The expected answer is the set of lines in the data below between the line holding "const rod = (name, r, from, to, material)" and the line holding "petal.quadraticCurveTo(0.05, 0.103, 0.08, 0.096);", inclusive, written out exactly.

• [Material shown]
---*---

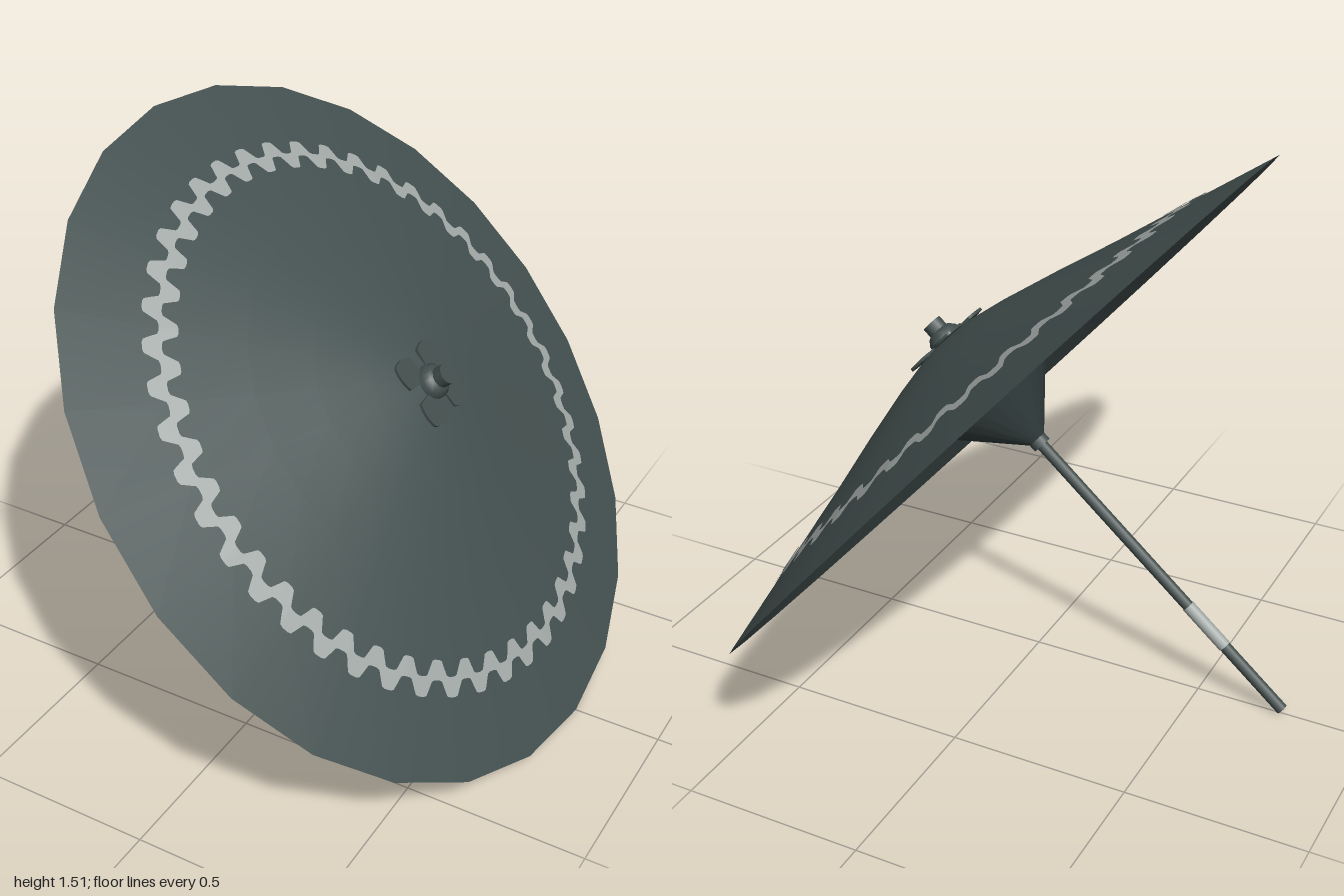
import * as THREE from 'three';

const SIDES = 24;
const mat = (name, color, side = THREE.FrontSide) => {
  const m = new THREE.MeshStandardMaterial({ color, side });
  m.name = name;
  return m;
};

// canopy profile: radius, height above the rim plane (rim to crown)
const PROFILE = [[1, 0], [0.75, 0.066], [0.52, 0.126], [0.35, 0.174], [0.2, 0.213], [0.09, 0.236], [0, 0.248]];

function canopyHeight(r) {
  for (let i = 1; i < PROFILE.length; i++) {
    const [r0, h0] = PROFILE[i - 1], [r1, h1] = PROFILE[i];
    if (r >= r1) return h0 + (h1 - h0) * (r0 - r) / (r0 - r1);
  }
  return PROFILE[PROFILE.length - 1][1];
}

// wavy ring that lies on the faceted canopy, shifted by a small offset
function waveRing(offset) {
  const waves = 44, steps = waves * 12, panel = 2 * Math.PI / SIDES;
  const pos = [], idx = [];
  for (let i = 0; i <= steps; i++) {
    const a = i / steps * 2 * Math.PI;
    const swing = 0.021 * THREE.MathUtils.clamp(1.7 * Math.cos(a * waves), -1, 1);
    const off = (a % panel) - panel / 2;
    for (const half of [-0.025, 0.025]) {
      const r = 0.745 + swing + half;
      const h = canopyHeight(r * Math.cos(off) / Math.cos(panel / 2));
      pos.push(r * Math.cos(a), h + offset, r * Math.sin(a));
    }
    if (i < steps) {
      const k = i * 2;
      idx.push(k, k + 2, k + 1, k + 1, k + 2, k + 3);
    }
  }
  const g = new THREE.BufferGeometry();
  g.setAttribute('position', new THREE.Float32BufferAttribute(pos, 3));
  g.setIndex(idx);
  g.computeVertexNormals();
  return g;
}

const lathe = (pts, sides) => new THREE.LatheGeometry(pts.map(p => new THREE.Vector2(...p)), sides);

export function createModel() {
  const model = new THREE.Group();
  model.name = 'parasol';
  const fabric = mat('slate fabric', 0x445150, THREE.DoubleSide);
  const lining = mat('dark lining', 0x333e3e, THREE.DoubleSide);
  const wood = mat('slate wood', 0x414d4c);
  const pale = mat('pale grey', 0xa3aaa7, THREE.DoubleSide);

  // everything is built upright around the shaft, then tilted
  const tilted = new THREE.Group();
  tilted.name = 'tiltedParasol';
  tilted.rotation.z = -0.853;
  tilted.position.set(0.1025, 0.755, 0);
  model.add(tilted);
  const add = (name, geometry, material, y = 0) => {
    const m = new THREE.Mesh(geometry, material);
    m.name = name;
    m.position.y = y;
    tilted.add(m);
    return m;
  };
  const rod = (name, r, from, to, material) =>
    add(name, new THREE.CylinderGeometry(r, r, to - from, 12), material, (from + to) / 2);

  // canopy with its wavy band, outside and inside
  add('canopy', lathe(PROFILE, SIDES), fabric);
  add('outerBand', waveRing(0.004), pale);
  add('innerBand', waveRing(-0.004), pale);

  // cone under the canopy and its collar
  add('innerCone', lathe([[0.02, -0.135], [0.32, 0.181]], SIDES), lining);
  rod('collar', 0.027, -0.15, -0.11, wood);

  // shaft and grip band
  rod('shaft', 0.0165, -1.128, 0.24, wood);
  rod('gripBand', 0.0185, -0.894, -0.745, pale);

  // four petals around the crown
  const petal = new THREE.Shape();
  petal.moveTo(0.012, 0.012);
  petal.lineTo(0.022, 0.09);
  petal.quadraticCurveTo(0.05, 0.103, 0.08, 0.096);
  petal.quadraticCurveTo(0.094, 0.094, 0.096, 0.08);
  petal.quadraticCurveTo(0.103, 0.05, 0.09, 0.022);
  petal.closePath();
  const petalGeo = new THREE.ExtrudeGeometry(petal, { depth: 0.008, bevelEnabled: false, curveSegments: 4 });
  petalGeo.rotateX(-Math.PI / 2);
  for (let i = 0; i < 4; i++) add('petal', petalGeo, wood, 0.237).rotation.y = i * Math.PI / 2;

  // crown knob
  add('crownKnob', lathe([[0.05, 0.235], [0.048, 0.256], [0.036, 0.27], [0.025, 0.276]], 16), wood);
  rod('crownCap', 0.029, 0.27, 0.302, wood);

  return model;
}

---*---

• [Response to this exercise]
  const rod = (name, r, from, to, material) =>
    add(name, new THREE.CylinderGeometry(r, r, to - from, 12), material, (from + to) / 2);

  // canopy with its wavy band, outside and inside
  add('canopy', lathe(PROFILE, SIDES), fabric);
  add('outerBand', waveRing(0.004), pale);
  add('innerBand', waveRing(-0.004), pale);

  // cone under the canopy and its collar
  add('innerCone', lathe([[0.02, -0.135], [0.32, 0.181]], SIDES), lining);
  rod('collar', 0.027, -0.15, -0.11, wood);

  // shaft and grip band
  rod('shaft', 0.0165, -1.128, 0.24, wood);
  rod('gripBand', 0.0185, -0.894, -0.745, pale);

  // four petals around the crown
  const petal = new THREE.Shape();
  petal.moveTo(0.012, 0.012);
  petal.lineTo(0.022, 0.09);
  petal.quadraticCurveTo(0.05, 0.103, 0.08, 0.096);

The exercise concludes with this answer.